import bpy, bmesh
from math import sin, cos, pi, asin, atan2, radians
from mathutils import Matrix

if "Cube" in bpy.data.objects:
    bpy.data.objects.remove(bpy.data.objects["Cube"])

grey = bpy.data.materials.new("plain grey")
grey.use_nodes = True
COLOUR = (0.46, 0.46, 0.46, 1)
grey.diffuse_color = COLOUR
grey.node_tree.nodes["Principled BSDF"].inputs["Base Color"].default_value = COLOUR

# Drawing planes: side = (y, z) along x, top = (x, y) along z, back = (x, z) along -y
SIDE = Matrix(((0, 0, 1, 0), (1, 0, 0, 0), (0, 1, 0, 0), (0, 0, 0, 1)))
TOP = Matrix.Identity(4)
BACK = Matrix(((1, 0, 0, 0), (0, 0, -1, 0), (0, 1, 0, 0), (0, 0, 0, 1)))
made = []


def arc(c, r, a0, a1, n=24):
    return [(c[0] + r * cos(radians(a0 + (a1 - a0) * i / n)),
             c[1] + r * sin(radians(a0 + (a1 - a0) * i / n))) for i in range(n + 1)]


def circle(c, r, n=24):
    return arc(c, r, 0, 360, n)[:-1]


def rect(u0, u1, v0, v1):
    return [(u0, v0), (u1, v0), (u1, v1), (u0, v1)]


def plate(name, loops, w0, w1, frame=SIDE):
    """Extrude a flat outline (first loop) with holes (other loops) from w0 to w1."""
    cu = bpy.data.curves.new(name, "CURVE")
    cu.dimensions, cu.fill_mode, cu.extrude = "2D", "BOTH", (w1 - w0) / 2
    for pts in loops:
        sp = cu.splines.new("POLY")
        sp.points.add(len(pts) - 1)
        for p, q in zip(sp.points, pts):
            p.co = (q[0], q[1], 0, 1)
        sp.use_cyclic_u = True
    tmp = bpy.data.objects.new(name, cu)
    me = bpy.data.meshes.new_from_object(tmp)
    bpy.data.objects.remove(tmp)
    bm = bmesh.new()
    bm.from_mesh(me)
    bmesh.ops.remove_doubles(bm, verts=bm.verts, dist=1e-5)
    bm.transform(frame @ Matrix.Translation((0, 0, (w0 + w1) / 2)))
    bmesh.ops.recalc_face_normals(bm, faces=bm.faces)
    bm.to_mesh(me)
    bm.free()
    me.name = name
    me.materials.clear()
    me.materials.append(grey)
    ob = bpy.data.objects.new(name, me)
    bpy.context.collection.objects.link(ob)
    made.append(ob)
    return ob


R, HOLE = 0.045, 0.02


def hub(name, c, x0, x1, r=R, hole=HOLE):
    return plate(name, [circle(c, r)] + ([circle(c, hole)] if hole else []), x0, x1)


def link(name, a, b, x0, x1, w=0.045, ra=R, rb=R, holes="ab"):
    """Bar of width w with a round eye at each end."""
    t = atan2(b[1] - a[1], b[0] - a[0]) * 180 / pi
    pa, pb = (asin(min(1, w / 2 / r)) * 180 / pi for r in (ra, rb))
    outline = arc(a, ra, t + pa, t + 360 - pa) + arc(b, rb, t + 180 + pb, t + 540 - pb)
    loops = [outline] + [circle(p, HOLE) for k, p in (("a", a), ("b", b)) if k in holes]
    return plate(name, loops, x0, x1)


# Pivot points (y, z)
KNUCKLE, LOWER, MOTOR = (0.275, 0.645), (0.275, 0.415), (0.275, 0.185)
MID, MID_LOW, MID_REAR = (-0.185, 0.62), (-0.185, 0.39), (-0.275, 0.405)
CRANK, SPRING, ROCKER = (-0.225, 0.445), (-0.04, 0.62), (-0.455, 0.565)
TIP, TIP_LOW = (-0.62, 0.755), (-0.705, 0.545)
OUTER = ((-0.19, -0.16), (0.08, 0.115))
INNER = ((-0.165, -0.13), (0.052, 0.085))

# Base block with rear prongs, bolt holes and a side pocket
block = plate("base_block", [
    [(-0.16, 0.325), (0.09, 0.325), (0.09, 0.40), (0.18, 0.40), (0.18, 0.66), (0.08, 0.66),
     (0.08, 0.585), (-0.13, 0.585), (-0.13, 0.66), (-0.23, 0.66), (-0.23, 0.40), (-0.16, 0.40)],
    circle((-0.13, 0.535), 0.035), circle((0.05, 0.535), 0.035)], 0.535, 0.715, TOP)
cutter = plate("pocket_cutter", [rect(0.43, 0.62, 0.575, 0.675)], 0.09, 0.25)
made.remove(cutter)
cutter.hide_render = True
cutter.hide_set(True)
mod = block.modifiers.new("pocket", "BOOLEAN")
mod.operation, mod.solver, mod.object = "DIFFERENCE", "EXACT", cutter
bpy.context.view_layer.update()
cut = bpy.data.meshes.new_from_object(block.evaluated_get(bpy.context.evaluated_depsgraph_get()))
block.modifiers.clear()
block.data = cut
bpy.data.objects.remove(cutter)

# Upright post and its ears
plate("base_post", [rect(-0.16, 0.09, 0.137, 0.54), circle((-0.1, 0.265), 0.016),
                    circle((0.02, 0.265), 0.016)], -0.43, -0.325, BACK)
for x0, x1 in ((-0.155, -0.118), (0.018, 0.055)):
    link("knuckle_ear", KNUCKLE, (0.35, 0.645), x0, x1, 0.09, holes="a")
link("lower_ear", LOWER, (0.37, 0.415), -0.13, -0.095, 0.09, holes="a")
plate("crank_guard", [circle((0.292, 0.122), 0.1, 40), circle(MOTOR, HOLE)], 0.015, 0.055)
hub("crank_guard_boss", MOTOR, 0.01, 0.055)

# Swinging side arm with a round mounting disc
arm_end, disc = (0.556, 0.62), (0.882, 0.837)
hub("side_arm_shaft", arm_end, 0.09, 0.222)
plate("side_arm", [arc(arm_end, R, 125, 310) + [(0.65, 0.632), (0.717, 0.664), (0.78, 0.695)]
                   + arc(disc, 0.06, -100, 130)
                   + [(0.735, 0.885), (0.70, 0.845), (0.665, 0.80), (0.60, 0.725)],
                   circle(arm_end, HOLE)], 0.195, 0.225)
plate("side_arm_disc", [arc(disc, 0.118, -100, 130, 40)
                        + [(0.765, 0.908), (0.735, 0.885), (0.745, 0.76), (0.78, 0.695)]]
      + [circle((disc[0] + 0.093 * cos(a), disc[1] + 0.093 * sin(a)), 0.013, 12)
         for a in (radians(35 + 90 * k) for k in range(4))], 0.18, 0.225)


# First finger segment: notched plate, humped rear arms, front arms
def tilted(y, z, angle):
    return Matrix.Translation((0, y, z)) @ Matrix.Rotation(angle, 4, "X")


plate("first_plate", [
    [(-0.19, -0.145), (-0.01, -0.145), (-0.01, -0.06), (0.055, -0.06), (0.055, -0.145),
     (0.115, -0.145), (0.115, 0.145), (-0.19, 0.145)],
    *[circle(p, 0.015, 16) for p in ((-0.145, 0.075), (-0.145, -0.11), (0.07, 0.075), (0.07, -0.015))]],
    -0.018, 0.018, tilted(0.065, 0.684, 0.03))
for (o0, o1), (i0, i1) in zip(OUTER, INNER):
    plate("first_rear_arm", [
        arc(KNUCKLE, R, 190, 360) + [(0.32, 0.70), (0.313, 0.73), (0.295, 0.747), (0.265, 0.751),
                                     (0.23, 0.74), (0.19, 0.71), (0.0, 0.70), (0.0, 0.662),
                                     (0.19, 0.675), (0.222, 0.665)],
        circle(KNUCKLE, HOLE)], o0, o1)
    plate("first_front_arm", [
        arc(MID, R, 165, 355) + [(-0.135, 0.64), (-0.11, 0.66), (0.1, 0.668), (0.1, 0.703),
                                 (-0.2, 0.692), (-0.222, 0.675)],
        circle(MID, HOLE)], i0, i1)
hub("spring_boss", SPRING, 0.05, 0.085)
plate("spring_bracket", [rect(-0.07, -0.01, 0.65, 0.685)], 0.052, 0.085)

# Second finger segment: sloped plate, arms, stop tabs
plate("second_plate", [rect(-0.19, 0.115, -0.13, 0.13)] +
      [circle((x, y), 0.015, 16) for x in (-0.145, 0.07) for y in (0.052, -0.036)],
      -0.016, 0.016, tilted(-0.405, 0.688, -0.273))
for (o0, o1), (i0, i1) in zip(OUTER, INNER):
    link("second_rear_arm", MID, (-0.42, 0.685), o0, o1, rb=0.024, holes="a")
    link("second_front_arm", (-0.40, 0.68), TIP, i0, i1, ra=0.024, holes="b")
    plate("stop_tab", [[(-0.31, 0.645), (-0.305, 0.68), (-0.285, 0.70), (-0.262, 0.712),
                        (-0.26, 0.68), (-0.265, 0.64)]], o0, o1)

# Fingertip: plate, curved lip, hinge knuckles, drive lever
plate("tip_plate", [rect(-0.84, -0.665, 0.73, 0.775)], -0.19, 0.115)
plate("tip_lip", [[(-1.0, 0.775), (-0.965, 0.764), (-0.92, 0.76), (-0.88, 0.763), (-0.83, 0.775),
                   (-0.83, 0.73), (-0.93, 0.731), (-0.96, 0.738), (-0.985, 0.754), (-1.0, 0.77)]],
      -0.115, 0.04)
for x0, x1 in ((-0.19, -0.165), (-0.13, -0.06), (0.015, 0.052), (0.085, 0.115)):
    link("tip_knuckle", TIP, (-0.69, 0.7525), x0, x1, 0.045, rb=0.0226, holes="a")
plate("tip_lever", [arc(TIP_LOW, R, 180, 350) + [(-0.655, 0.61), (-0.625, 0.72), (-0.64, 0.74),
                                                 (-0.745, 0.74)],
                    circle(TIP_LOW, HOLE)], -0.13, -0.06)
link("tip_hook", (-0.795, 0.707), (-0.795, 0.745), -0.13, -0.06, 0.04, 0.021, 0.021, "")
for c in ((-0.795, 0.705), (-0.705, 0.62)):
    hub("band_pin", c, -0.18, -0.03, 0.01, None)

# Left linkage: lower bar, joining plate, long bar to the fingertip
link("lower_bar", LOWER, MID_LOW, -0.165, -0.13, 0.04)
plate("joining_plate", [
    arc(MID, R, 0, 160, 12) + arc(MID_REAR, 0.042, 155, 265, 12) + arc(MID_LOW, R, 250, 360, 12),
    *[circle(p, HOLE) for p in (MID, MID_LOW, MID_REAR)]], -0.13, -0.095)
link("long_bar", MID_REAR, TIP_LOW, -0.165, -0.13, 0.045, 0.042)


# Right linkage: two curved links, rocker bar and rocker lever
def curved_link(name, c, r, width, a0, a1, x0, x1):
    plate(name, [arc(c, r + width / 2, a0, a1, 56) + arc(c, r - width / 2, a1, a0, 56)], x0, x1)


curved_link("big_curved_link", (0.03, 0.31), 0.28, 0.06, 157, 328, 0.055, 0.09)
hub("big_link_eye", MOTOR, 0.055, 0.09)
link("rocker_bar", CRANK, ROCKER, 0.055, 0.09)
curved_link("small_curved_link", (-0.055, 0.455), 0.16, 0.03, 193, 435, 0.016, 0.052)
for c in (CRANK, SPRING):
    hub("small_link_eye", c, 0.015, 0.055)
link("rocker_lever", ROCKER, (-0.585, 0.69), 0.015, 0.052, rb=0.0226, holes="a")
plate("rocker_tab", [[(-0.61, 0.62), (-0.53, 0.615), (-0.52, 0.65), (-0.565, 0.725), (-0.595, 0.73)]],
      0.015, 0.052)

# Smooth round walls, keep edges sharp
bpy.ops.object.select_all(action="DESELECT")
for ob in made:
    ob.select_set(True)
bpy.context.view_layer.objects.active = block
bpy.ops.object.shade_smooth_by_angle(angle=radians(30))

= What is needed =
When a line in the data holds the word "grey", show that line.

= Solution below =
grey = bpy.data.materials.new("plain grey")
grey.use_nodes = True
grey.diffuse_color = COLOUR
grey.node_tree.nodes["Principled BSDF"].inputs["Base Color"].default_value = COLOUR
    me.materials.append(grey)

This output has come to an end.